(Try it):
Retype the whole listing exactly.

(Excerpted data):
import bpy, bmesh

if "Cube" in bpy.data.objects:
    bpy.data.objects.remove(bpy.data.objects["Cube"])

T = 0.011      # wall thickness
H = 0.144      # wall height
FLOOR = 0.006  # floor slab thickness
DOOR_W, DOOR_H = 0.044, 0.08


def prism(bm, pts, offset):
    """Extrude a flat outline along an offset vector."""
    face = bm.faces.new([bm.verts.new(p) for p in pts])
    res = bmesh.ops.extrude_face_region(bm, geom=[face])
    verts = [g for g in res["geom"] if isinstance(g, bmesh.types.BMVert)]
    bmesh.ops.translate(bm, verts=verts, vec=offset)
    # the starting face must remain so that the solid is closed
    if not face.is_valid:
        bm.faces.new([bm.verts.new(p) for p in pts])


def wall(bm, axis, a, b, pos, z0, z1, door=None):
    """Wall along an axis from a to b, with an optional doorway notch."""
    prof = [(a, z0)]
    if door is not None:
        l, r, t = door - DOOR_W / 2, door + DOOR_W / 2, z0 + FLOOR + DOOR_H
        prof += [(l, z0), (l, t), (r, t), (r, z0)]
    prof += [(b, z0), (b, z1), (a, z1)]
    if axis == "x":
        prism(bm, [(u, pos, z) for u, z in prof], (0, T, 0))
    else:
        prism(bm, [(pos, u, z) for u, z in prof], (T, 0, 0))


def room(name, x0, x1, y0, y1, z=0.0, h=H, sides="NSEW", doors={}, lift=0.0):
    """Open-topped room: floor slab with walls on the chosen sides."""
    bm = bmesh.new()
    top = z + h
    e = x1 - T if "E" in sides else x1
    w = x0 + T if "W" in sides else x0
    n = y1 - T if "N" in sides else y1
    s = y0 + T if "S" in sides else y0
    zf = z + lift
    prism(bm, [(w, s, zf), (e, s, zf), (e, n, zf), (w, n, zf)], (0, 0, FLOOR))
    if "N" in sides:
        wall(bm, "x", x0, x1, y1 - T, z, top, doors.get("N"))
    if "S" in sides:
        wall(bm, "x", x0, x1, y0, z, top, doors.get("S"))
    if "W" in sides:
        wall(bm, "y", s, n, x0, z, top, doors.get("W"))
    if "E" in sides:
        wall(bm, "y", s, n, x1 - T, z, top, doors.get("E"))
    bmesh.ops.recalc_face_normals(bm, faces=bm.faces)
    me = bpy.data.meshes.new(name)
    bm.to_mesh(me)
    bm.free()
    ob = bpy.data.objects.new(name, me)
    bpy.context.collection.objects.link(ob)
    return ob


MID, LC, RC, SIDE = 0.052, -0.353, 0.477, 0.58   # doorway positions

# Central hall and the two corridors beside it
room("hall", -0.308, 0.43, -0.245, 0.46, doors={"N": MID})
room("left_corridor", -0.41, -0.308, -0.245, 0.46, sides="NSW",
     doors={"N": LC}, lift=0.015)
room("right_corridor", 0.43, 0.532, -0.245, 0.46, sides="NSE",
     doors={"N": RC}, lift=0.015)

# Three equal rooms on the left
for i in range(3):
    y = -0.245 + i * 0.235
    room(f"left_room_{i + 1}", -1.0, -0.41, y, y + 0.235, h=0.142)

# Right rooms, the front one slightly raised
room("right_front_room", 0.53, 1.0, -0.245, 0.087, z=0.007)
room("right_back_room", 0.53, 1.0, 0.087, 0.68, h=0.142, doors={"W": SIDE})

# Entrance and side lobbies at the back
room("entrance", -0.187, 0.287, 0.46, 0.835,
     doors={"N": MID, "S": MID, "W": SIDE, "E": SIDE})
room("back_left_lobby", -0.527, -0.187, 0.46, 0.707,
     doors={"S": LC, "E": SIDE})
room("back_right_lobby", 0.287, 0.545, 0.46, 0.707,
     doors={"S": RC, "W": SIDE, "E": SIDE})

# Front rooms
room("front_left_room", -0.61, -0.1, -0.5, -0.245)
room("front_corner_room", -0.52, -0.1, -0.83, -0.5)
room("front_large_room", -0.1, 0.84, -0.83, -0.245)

(Task solution):
import bpy, bmesh

if "Cube" in bpy.data.objects:
    bpy.data.objects.remove(bpy.data.objects["Cube"])

T = 0.011      # wall thickness
H = 0.144      # wall height
FLOOR = 0.006  # floor slab thickness
DOOR_W, DOOR_H = 0.044, 0.08


def prism(bm, pts, offset):
    """Extrude a flat outline along an offset vector."""
    face = bm.faces.new([bm.verts.new(p) for p in pts])
    res = bmesh.ops.extrude_face_region(bm, geom=[face])
    verts = [g for g in res["geom"] if isinstance(g, bmesh.types.BMVert)]
    bmesh.ops.translate(bm, verts=verts, vec=offset)
    # the starting face must remain so that the solid is closed
    if not face.is_valid:
        bm.faces.new([bm.verts.new(p) for p in pts])


def wall(bm, axis, a, b, pos, z0, z1, door=None):
    """Wall along an axis from a to b, with an optional doorway notch."""
    prof = [(a, z0)]
    if door is not None:
        l, r, t = door - DOOR_W / 2, door + DOOR_W / 2, z0 + FLOOR + DOOR_H
        prof += [(l, z0), (l, t), (r, t), (r, z0)]
    prof += [(b, z0), (b, z1), (a, z1)]
    if axis == "x":
        prism(bm, [(u, pos, z) for u, z in prof], (0, T, 0))
    else:
        prism(bm, [(pos, u, z) for u, z in prof], (T, 0, 0))


def room(name, x0, x1, y0, y1, z=0.0, h=H, sides="NSEW", doors={}, lift=0.0):
    """Open-topped room: floor slab with walls on the chosen sides."""
    bm = bmesh.new()
    top = z + h
    e = x1 - T if "E" in sides else x1
    w = x0 + T if "W" in sides else x0
    n = y1 - T if "N" in sides else y1
    s = y0 + T if "S" in sides else y0
    zf = z + lift
    prism(bm, [(w, s, zf), (e, s, zf), (e, n, zf), (w, n, zf)], (0, 0, FLOOR))
    if "N" in sides:
        wall(bm, "x", x0, x1, y1 - T, z, top, doors.get("N"))
    if "S" in sides:
        wall(bm, "x", x0, x1, y0, z, top, doors.get("S"))
    if "W" in sides:
        wall(bm, "y", s, n, x0, z, top, doors.get("W"))
    if "E" in sides:
        wall(bm, "y", s, n, x1 - T, z, top, doors.get("E"))
    bmesh.ops.recalc_face_normals(bm, faces=bm.faces)
    me = bpy.data.meshes.new(name)
    bm.to_mesh(me)
    bm.free()
    ob = bpy.data.objects.new(name, me)
    bpy.context.collection.objects.link(ob)
    return ob


MID, LC, RC, SIDE = 0.052, -0.353, 0.477, 0.58   # doorway positions

# Central hall and the two corridors beside it
room("hall", -0.308, 0.43, -0.245, 0.46, doors={"N": MID})
room("left_corridor", -0.41, -0.308, -0.245, 0.46, sides="NSW",
     doors={"N": LC}, lift=0.015)
room("right_corridor", 0.43, 0.532, -0.245, 0.46, sides="NSE",
     doors={"N": RC}, lift=0.015)

# Three equal rooms on the left
for i in range(3):
    y = -0.245 + i * 0.235
    room(f"left_room_{i + 1}", -1.0, -0.41, y, y + 0.235, h=0.142)

# Right rooms, the front one slightly raised
room("right_front_room", 0.53, 1.0, -0.245, 0.087, z=0.007)
room("right_back_room", 0.53, 1.0, 0.087, 0.68, h=0.142, doors={"W": SIDE})

# Entrance and side lobbies at the back
room("entrance", -0.187, 0.287, 0.46, 0.835,
     doors={"N": MID, "S": MID, "W": SIDE, "E": SIDE})
room("back_left_lobby", -0.527, -0.187, 0.46, 0.707,
     doors={"S": LC, "E": SIDE})
room("back_right_lobby", 0.287, 0.545, 0.46, 0.707,
     doors={"S": RC, "W": SIDE, "E": SIDE})

# Front rooms
room("front_left_room", -0.61, -0.1, -0.5, -0.245)
room("front_corner_room", -0.52, -0.1, -0.83, -0.5)
room("front_large_room", -0.1, 0.84, -0.83, -0.245)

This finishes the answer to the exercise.